* _Activity_
Once the pictures have been set aside, copy every remaining entry exactly.

** Opening Data provided block **

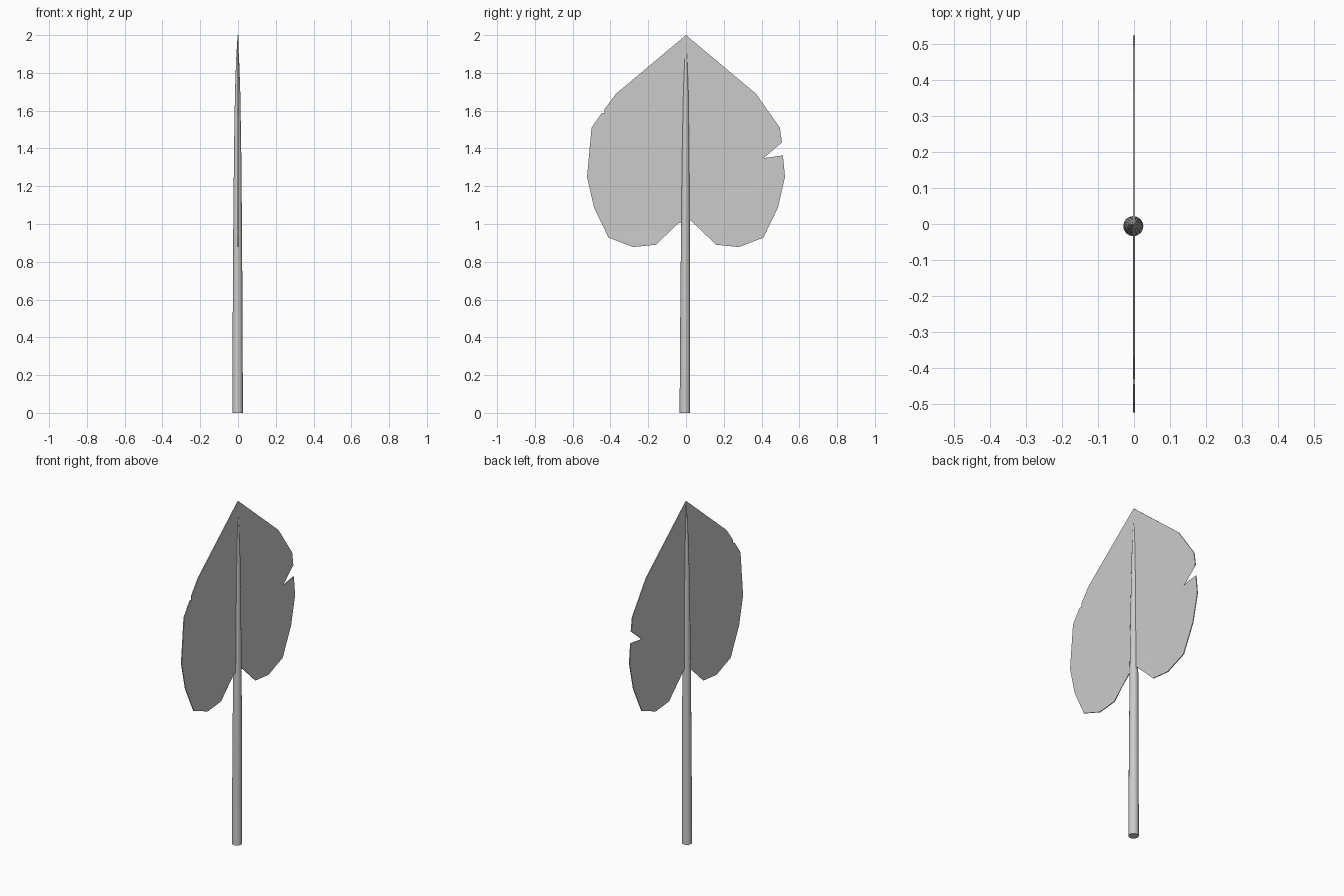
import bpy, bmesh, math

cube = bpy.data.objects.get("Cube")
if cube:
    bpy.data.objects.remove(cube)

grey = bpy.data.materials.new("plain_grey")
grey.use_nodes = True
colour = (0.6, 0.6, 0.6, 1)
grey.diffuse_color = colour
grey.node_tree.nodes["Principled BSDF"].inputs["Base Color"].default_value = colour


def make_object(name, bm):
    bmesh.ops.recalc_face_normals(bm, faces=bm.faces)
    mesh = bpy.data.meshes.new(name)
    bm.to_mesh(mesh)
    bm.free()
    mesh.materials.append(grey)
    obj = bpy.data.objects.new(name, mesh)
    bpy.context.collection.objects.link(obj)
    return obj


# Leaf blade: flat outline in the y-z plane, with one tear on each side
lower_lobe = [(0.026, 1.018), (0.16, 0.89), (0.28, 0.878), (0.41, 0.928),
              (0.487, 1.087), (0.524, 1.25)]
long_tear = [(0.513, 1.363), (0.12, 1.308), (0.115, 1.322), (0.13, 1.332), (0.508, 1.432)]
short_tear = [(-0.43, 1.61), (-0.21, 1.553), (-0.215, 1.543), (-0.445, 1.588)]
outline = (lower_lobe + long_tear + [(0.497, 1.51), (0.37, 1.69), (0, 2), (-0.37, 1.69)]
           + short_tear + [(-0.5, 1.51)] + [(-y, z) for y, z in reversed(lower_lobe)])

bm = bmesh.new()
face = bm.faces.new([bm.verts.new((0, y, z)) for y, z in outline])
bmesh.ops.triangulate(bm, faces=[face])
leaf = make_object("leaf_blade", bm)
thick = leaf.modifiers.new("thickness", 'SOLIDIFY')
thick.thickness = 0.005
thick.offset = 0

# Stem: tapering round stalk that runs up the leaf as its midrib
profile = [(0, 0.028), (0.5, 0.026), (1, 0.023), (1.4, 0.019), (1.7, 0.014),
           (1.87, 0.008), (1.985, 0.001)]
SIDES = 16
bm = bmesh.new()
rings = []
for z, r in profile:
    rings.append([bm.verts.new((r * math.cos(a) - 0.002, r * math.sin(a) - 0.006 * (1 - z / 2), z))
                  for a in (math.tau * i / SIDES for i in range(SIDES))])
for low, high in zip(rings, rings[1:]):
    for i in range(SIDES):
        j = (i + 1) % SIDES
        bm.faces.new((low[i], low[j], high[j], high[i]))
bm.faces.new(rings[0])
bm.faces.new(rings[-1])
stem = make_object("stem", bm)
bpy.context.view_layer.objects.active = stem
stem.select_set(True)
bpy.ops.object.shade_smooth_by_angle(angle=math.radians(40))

** Closing Data provided block **

* _Written response_
import bpy, bmesh, math

cube = bpy.data.objects.get("Cube")
if cube:
    bpy.data.objects.remove(cube)

grey = bpy.data.materials.new("plain_grey")
grey.use_nodes = True
colour = (0.6, 0.6, 0.6, 1)
grey.diffuse_color = colour
grey.node_tree.nodes["Principled BSDF"].inputs["Base Color"].default_value = colour


def make_object(name, bm):
    bmesh.ops.recalc_face_normals(bm, faces=bm.faces)
    mesh = bpy.data.meshes.new(name)
    bm.to_mesh(mesh)
    bm.free()
    mesh.materials.append(grey)
    obj = bpy.data.objects.new(name, mesh)
    bpy.context.collection.objects.link(obj)
    return obj


# Leaf blade: flat outline in the y-z plane, with one tear on each side
lower_lobe = [(0.026, 1.018), (0.16, 0.89), (0.28, 0.878), (0.41, 0.928),
              (0.487, 1.087), (0.524, 1.25)]
long_tear = [(0.513, 1.363), (0.12, 1.308), (0.115, 1.322), (0.13, 1.332), (0.508, 1.432)]
short_tear = [(-0.43, 1.61), (-0.21, 1.553), (-0.215, 1.543), (-0.445, 1.588)]
outline = (lower_lobe + long_tear + [(0.497, 1.51), (0.37, 1.69), (0, 2), (-0.37, 1.69)]
           + short_tear + [(-0.5, 1.51)] + [(-y, z) for y, z in reversed(lower_lobe)])

bm = bmesh.new()
face = bm.faces.new([bm.verts.new((0, y, z)) for y, z in outline])
bmesh.ops.triangulate(bm, faces=[face])
leaf = make_object("leaf_blade", bm)
thick = leaf.modifiers.new("thickness", 'SOLIDIFY')
thick.thickness = 0.005
thick.offset = 0

# Stem: tapering round stalk that runs up the leaf as its midrib
profile = [(0, 0.028), (0.5, 0.026), (1, 0.023), (1.4, 0.019), (1.7, 0.014),
           (1.87, 0.008), (1.985, 0.001)]
SIDES = 16
bm = bmesh.new()
rings = []
for z, r in profile:
    rings.append([bm.verts.new((r * math.cos(a) - 0.002, r * math.sin(a) - 0.006 * (1 - z / 2), z))
                  for a in (math.tau * i / SIDES for i in range(SIDES))])
for low, high in zip(rings, rings[1:]):
    for i in range(SIDES):
        j = (i + 1) % SIDES
        bm.faces.new((low[i], low[j], high[j], high[i]))
bm.faces.new(rings[0])
bm.faces.new(rings[-1])
stem = make_object("stem", bm)
bpy.context.view_layer.objects.active = stem
stem.select_set(True)
bpy.ops.object.shade_smooth_by_angle(angle=math.radians(40))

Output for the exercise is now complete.